The year she turned eighty-five my mother wrote a letter to all nine of her living children. She wrote it by way of apology.
I imagine she wrote this letter seated at her round table in the dining room of her tiny unit at Park Glen, the retirement village to which she had moved five years earlier.
She wrote it on a sheet of lined foolscap paper but by the time my older sister had photocopied the nine copies necessary – at my mother’s request – the lines had disappeared.
My mother must have written in her best handwriting, as the words are legible, unlike in earlier letters she wrote to me alone.
There were three things that struck me after I read my copy of my mother’s letter:
How I would respond?
How might others respond?
And who received the original?
It was clear mine was a copy and somehow it became a measure of my position in the family, one of the many. It also became a measure of the position of the many in my family, all except my older sister who in the end took the original back to my mother, after she had made copies for the nine of us, including one for herself.
More recently, this same sister was clearing out her garage and she came across, not only her copy of my mother’s letter to us all, but also another letter my mother wrote to her alone.
‘Of all my children,’ my mother wrote, or words to that effect, ‘Of all my children, you deserve a letter of your own.’
My sister read out my mother’s letter over the phone and we wept together hearing again our mother’s thoughts about my sister’s hard life and her pain.
To this, I added a pain of my own, the pain of not being the one of all those children, not the only one but one of the eight children who, by default did not deserve a letter of our own.
I decided then, should I ever write such letters to my children, I will not write a group letter, instead, individual letters to all my children, each letter expressly designed to address the child in question.

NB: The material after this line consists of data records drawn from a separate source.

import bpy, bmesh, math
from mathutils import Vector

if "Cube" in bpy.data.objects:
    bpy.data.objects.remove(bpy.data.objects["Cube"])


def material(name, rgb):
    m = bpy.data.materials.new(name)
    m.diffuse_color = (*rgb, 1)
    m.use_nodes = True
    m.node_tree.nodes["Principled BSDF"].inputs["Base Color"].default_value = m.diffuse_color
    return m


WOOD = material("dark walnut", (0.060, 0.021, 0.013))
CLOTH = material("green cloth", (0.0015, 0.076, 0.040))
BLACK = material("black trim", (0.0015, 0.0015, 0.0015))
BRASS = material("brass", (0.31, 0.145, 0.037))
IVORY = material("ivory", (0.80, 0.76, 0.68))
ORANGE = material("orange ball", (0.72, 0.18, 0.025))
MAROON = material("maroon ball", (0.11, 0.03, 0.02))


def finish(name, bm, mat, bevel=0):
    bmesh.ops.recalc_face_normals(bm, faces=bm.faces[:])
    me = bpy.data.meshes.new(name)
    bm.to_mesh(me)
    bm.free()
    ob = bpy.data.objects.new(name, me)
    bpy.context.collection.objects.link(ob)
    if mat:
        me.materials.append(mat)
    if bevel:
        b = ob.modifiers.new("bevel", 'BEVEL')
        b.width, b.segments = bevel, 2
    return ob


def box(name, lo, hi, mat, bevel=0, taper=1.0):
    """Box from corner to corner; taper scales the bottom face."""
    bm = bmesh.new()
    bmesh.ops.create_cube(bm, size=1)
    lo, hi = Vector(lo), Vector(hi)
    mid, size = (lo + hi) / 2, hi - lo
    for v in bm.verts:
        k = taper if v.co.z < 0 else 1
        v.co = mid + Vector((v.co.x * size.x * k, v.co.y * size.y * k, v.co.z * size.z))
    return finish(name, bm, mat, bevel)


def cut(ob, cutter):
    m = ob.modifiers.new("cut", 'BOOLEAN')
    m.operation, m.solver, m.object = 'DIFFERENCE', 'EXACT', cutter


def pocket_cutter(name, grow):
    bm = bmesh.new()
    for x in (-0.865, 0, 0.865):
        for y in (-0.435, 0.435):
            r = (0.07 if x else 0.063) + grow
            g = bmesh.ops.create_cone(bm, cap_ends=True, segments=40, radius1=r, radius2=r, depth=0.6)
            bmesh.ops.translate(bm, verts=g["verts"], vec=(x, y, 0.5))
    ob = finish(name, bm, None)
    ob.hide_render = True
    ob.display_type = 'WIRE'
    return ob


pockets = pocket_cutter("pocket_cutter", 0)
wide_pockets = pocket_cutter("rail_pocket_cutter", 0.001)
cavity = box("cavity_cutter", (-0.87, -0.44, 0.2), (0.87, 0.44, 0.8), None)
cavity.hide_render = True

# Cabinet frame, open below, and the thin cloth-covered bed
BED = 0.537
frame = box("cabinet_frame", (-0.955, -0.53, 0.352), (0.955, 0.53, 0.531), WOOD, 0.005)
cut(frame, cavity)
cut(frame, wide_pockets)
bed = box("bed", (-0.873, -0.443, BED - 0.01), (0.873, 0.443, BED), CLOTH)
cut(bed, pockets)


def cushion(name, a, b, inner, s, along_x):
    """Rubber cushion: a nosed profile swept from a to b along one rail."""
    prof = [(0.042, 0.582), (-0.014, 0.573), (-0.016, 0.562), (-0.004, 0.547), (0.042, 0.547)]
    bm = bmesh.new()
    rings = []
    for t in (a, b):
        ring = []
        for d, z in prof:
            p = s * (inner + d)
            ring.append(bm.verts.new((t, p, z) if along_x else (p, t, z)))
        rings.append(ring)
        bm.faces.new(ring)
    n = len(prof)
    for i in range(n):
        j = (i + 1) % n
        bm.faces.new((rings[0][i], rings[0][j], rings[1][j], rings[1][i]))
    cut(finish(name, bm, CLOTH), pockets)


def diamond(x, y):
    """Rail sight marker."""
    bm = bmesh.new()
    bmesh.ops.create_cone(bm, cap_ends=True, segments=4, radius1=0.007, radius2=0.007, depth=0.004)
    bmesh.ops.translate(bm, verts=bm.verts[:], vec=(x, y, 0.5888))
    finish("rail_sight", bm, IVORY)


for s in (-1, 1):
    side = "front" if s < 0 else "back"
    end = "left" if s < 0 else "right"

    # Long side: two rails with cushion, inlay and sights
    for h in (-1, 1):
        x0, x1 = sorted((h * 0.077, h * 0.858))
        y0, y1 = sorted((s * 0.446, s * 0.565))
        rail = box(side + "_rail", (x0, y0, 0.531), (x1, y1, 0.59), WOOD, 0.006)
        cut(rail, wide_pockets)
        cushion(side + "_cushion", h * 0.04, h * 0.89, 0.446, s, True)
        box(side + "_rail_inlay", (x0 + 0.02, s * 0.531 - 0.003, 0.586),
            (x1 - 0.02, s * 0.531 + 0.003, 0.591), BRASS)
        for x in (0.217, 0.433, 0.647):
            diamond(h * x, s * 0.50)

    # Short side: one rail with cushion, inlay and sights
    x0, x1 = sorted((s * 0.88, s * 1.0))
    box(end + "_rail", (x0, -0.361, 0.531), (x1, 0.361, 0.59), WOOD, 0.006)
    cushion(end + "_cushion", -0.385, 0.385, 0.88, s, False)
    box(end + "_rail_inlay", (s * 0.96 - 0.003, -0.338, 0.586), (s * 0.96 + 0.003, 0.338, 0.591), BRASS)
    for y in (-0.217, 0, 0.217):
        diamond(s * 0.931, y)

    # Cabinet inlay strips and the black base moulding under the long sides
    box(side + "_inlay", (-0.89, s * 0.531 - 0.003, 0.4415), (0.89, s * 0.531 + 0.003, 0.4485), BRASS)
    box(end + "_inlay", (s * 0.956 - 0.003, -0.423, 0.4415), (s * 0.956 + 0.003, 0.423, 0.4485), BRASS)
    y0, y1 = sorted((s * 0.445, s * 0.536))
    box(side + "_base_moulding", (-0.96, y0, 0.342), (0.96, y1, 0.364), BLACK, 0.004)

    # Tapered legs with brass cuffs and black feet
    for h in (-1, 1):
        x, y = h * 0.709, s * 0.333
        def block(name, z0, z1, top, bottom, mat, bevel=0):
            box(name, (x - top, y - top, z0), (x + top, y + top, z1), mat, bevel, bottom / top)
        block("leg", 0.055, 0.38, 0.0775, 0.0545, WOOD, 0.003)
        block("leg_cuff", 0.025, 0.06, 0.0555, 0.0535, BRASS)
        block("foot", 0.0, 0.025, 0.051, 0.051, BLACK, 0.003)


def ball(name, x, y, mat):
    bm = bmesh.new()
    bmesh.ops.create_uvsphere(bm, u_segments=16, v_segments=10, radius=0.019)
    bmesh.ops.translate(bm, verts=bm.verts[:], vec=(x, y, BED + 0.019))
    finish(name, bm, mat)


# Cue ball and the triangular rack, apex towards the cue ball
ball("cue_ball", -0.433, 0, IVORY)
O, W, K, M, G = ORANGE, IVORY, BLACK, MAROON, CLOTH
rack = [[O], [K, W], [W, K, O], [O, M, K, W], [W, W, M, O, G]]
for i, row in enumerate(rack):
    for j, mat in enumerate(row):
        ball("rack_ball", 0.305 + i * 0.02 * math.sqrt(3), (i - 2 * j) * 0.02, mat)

I recognise it’s not so hard for me. I have only four children and nine is a long line of letters to write.
It’s not surprising my mother should choose to address us all equally.
Most of my siblings, as far as I know, did not respond in any way to our mother’s letter.

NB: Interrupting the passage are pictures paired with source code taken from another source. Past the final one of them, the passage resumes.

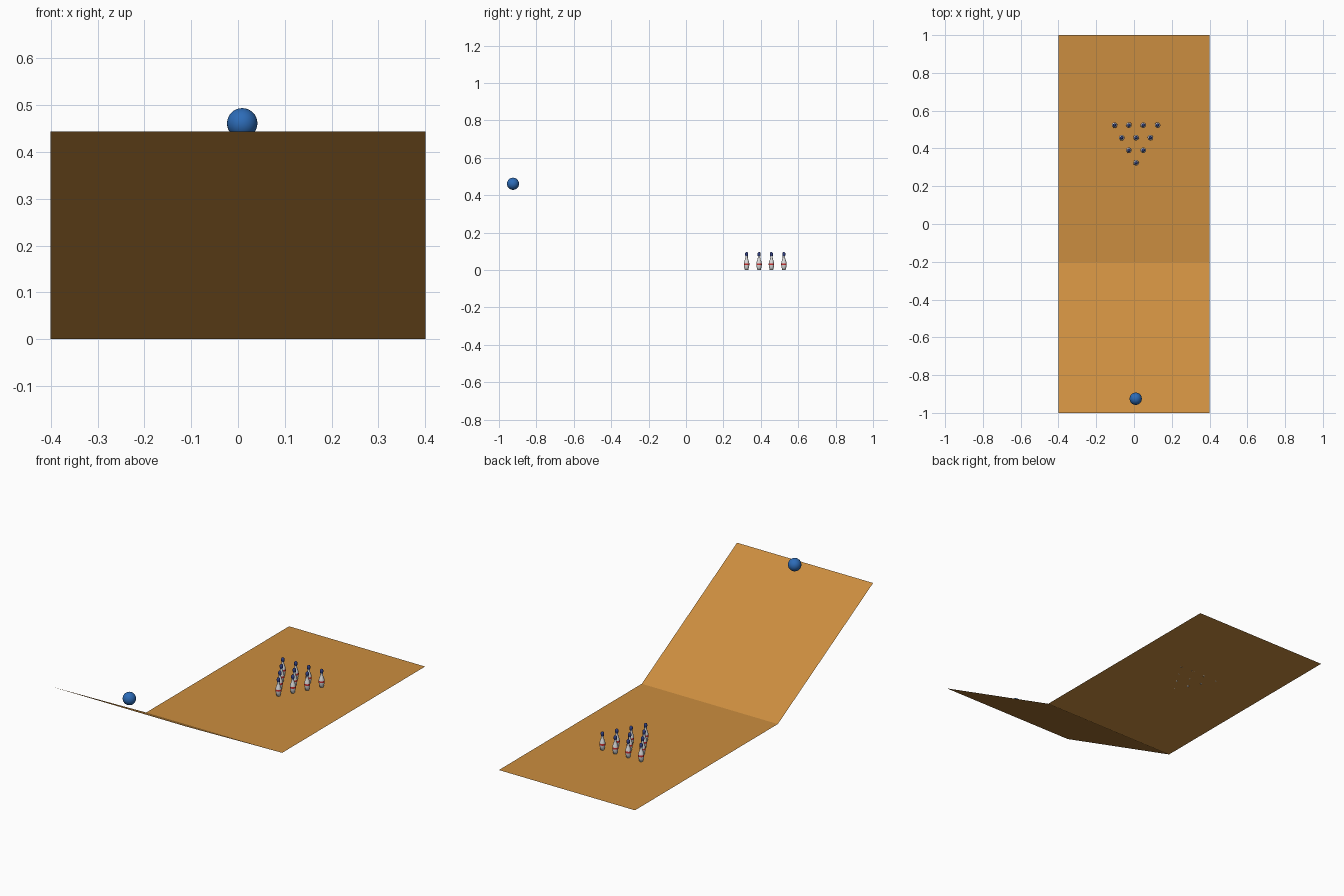
import bpy, bmesh, math

if "Cube" in bpy.data.objects:
    bpy.data.objects.remove(bpy.data.objects["Cube"])

def material(name, rgb):
    m = bpy.data.materials.new(name)
    m.diffuse_color = (*rgb, 1)
    m.use_nodes = True
    m.node_tree.nodes["Principled BSDF"].inputs["Base Color"].default_value = m.diffuse_color
    return m

wood = material("lane wood", (0.60, 0.27, 0.05))
blue = material("ball blue", (0.026, 0.15, 0.48))
white = material("pin white", (0.72, 0.72, 0.72))
red = material("pin red", (0.60, 0.03, 0.03))
navy = material("pin navy", (0.03, 0.05, 0.22))

def make_object(name, bm, mats):
    me = bpy.data.meshes.new(name)
    bm.to_mesh(me)
    bm.free()
    for m in mats:
        me.materials.append(m)
    ob = bpy.data.objects.new(name, me)
    bpy.context.collection.objects.link(ob)
    return ob

# Lane: thin sheet, sloped run-up then a flat deck
bm = bmesh.new()
rows = [[bm.verts.new((x, y, z)) for x in (-0.4, 0.4)]
        for y, z in ((-1, 0.444), (-0.2, 0), (1, 0))]
for a, b in zip(rows, rows[1:]):
    bm.faces.new((a[0], a[1], b[1], b[0]))
make_object("lane", bm, [wood])

# Ball
bm = bmesh.new()
bmesh.ops.create_uvsphere(bm, u_segments=32, v_segments=16, radius=0.0325)
for f in bm.faces:
    f.smooth = True
ball = make_object("ball", bm, [blue])
ball.location = (0.009, -0.925, 0.461)

# Pin: lathed profile of (radius, height)
profile = [(0, 0), (0.009, 0), (0.0125, 0.014), (0.0148, 0.027), (0.0145, 0.036),
           (0.012, 0.047), (0.008, 0.058), (0.0062, 0.067), (0.0066, 0.074),
           (0.0085, 0.082), (0.0085, 0.088), (0.006, 0.094), (0, 0.097)]
bm = bmesh.new()
verts = [bm.verts.new((r, 0, z)) for r, z in profile]
edges = [bm.edges.new(p) for p in zip(verts, verts[1:])]
bmesh.ops.spin(bm, geom=verts + edges, cent=(0, 0, 0), axis=(0, 0, 1),
               angle=math.tau, steps=16, use_merge=False)
bmesh.ops.remove_doubles(bm, verts=bm.verts, dist=0.0003)
bmesh.ops.recalc_face_normals(bm, faces=bm.faces)
for f in bm.faces:
    f.smooth = True
    z = f.calc_center_median().z
    # red belly band, navy head
    f.material_index = 1 if 0.027 < z < 0.037 else 2 if z > 0.074 else 0
pin = make_object("pin_1", bm, [white, red, navy])

# Ten pins in a triangle
count = 0
for row in range(4):
    for i in range(row + 1):
        count += 1
        ob = pin
        if count > 1:
            ob = bpy.data.objects.new(f"pin_{count}", pin.data)
            bpy.context.collection.objects.link(ob)
        ob.location = (0.011 + 0.076 * (i - row / 2), 0.324 + 0.0665 * row, 0)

I presume they read it.
I presume they felt something in the sting of it, but as far as my mother had told me at the time, only three of her daughters talked to her about her letter.

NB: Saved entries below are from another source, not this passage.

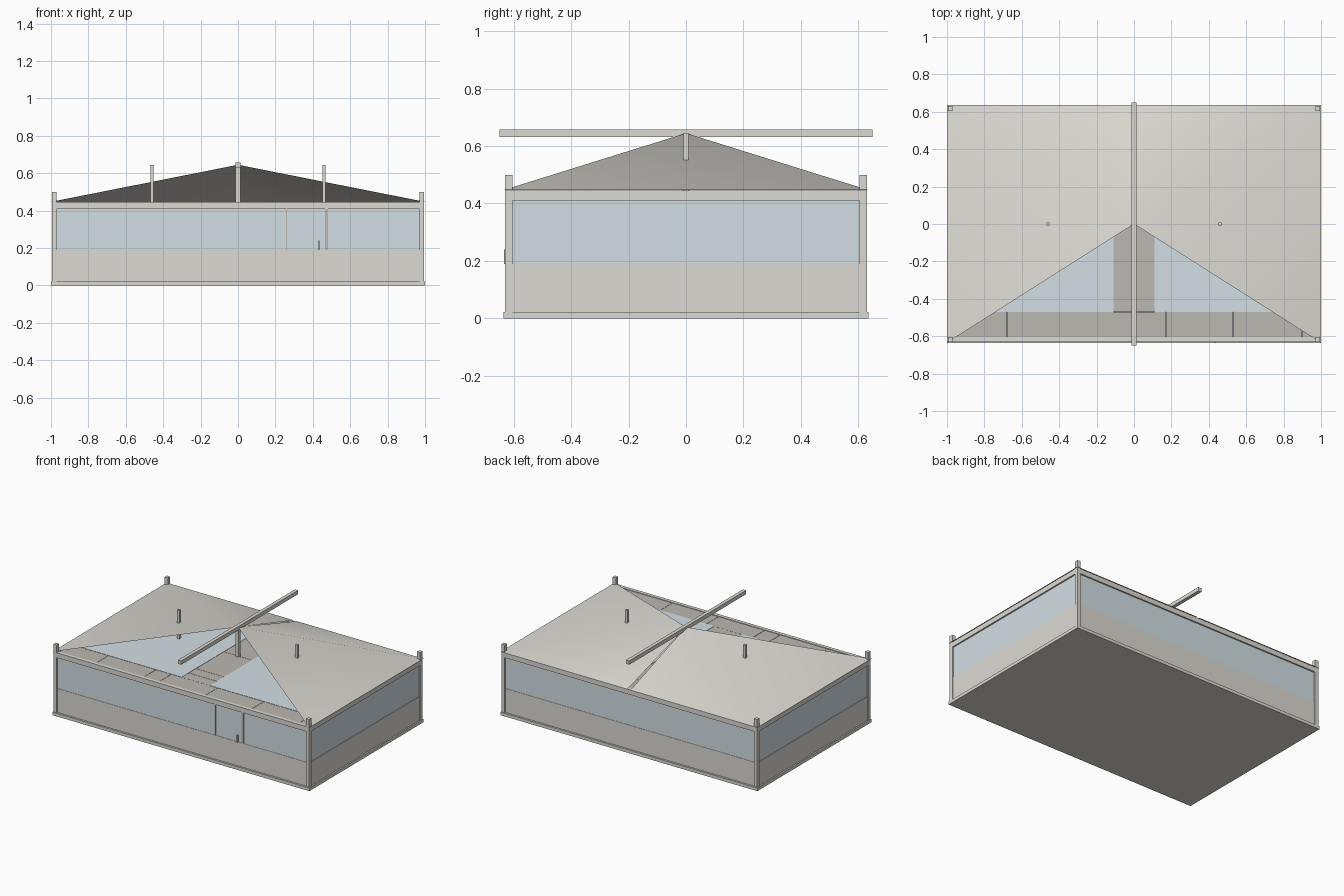
import bpy, bmesh

if "Cube" in bpy.data.objects:
    bpy.data.objects.remove(bpy.data.objects["Cube"])

def mat(name, col):
    m = bpy.data.materials.new(name)
    m.diffuse_color = (*col, 1)
    m.use_nodes = True
    m.node_tree.nodes["Principled BSDF"].inputs["Base Color"].default_value = m.diffuse_color
    return m

STONE = mat("pale_stone", (0.72, 0.70, 0.65))
TILE = mat("tile_grey", (0.50, 0.48, 0.45))
GLASS = mat("pale_glass", (0.65, 0.74, 0.78))

def finish(name, bm, material):
    me = bpy.data.meshes.new(name)
    bm.to_mesh(me)
    bm.free()
    ob = bpy.data.objects.new(name, me)
    bpy.context.collection.objects.link(ob)
    me.materials.append(material)
    return ob

def box(name, x0, x1, y0, y1, z0, z1, material=STONE):
    bm = bmesh.new()
    bmesh.ops.create_cube(bm, size=1)
    for v in bm.verts:
        v.co = ((x0 + x1) / 2 + v.co.x * (x1 - x0),
                (y0 + y1) / 2 + v.co.y * (y1 - y0),
                (z0 + z1) / 2 + v.co.z * (z1 - z0))
    return finish(name, bm, material)

def post(name, x, y, z0, z1, r=0.0125):
    return box(name, x - r, x + r, y - r, y + r, z0, z1)

X, Y = 0.995, 0.63          # outer faces of the frame
XI, YI = 0.97, 0.605        # inner faces of the frame
SILL, HEAD, EAVE, APEX = 0.19, 0.41, 0.447, 0.645

# Base plinth
box("base_slab", -1, 1, -0.635, 0.635, 0, 0.022)

# Corner posts
for sx, nx in ((-1, "left"), (1, "right")):
    for sy, ny in ((-1, "front"), (1, "back")):
        post(f"corner_post_{ny}_{nx}", sx * 0.9825, sy * 0.6175, 0.022, 0.5)

# Walls: lower panel, glazing and head beam on each side
for s, n in ((-1, "front"), (1, "back")):
    def run(name, outer, z0, z1, m=STONE):
        a, b = sorted((s * outer, s * YI))
        box(f"{name}_{n}", -XI, XI, a, b, z0, z1, m)
    run("lower_panel", 0.622, 0.022, SILL)
    run("window", 0.62, SILL, HEAD, GLASS)
    run("head_beam", Y, HEAD, 0.445)
for s, n in ((-1, "left"), (1, "right")):
    def run(name, outer, z0, z1, m=STONE):
        a, b = sorted((s * outer, s * XI))
        box(f"{name}_{n}", a, b, -YI, YI, z0, z1, m)
    run("lower_panel", 0.99, 0.022, SILL)
    run("window", 0.985, SILL, HEAD, GLASS)
    run("head_beam", X, HEAD, 0.445)

# Door jambs and handle in the front glazing
box("door_jamb_left", 0.256, 0.263, -0.626, -0.618, SILL, HEAD, TILE)
box("door_jamb_right", 0.466, 0.48, -0.626, -0.618, SILL, HEAD, TILE)
box("door_handle", 0.431, 0.437, -0.634, -0.618, SILL, 0.24, TILE)

# Upper deck under the roof, with paving and glass panels
box("deck", -XI, XI, -YI, YI, 0.415, 0.43, TILE)
cuts = [-XI, -0.68, -0.31, -0.19, 0.17, 0.53, 0.9, XI]
for i, (a, b) in enumerate(zip(cuts, cuts[1:])):
    for s in (-1, 1):
        y0, y1 = sorted((s * YI, s * 0.47))
        box(f"walk_tile_{i}", a + 0.001, b - 0.001, y0, y1, 0.43, 0.441, TILE)
rows = [-0.47, -0.39, -0.31, 0, 0.47]
for i, (a, b) in enumerate(zip(rows, rows[1:])):
    box(f"aisle_tile_{i}", -0.11, 0.11, a + 0.001, b - 0.001, 0.43, 0.441, TILE)
for s, n in ((-1, "left"), (1, "right")):
    a, b = sorted((s * 0.11, s * XI))
    box(f"deck_glass_{n}", a, b, -0.47, 0.47, 0.43, 0.443, GLASS)

# Roof: two mirrored thin shells, open at the front, with a slot along the back centre
for s, n in ((-1, "left"), (1, "right")):
    bm = bmesh.new()
    g = s * 0.012
    apex, fc, bc, mid = [bm.verts.new(p) for p in (
        (0, 0, APEX), (s, -0.635, EAVE), (s, 0.635, EAVE), (g, 0.635, EAVE))]
    bm.faces.new((apex, fc, bc))
    bm.faces.new((apex, bc, mid))
    if s < 0:
        bmesh.ops.reverse_faces(bm, faces=bm.faces[:])
    for f in bm.faces:
        f.smooth = True
    finish(f"roof_{n}", bm, STONE)

# Posts through the roof and the long ridge beam
post("centre_post", 0, 0, 0.44, 0.645)
for s, n in ((-1, "left"), (1, "right")):
    post(f"roof_post_{n}", s * 0.46, 0, 0.44, 0.645, 0.009)
box("ridge_beam", -0.0125, 0.0125, -0.65, 0.65, 0.631, 0.658)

Not one of us wrote back. And I include myself here.
I acknowledged my mother’s letter but it did not occur to me at the time to wonder what it must have been like for her to write such a letter and also to be met with silence from most of her children.
I’m twenty years of age away from reaching my mother’s age at the time she wrote this letter, but it occurs to me now that she wrote from the wisdom of her years and although one of my brothers disparaged her efforts as manipulative, I wonder whether a degree of empathy is called for after my mother’s long life, lived to the best of her ability, however much littered with mistakes.
My mother’s letter is one long apology and one long explanation of her position in making the mistakes she made.
She wrote it when she was eighty-five years old. It deserves recognition.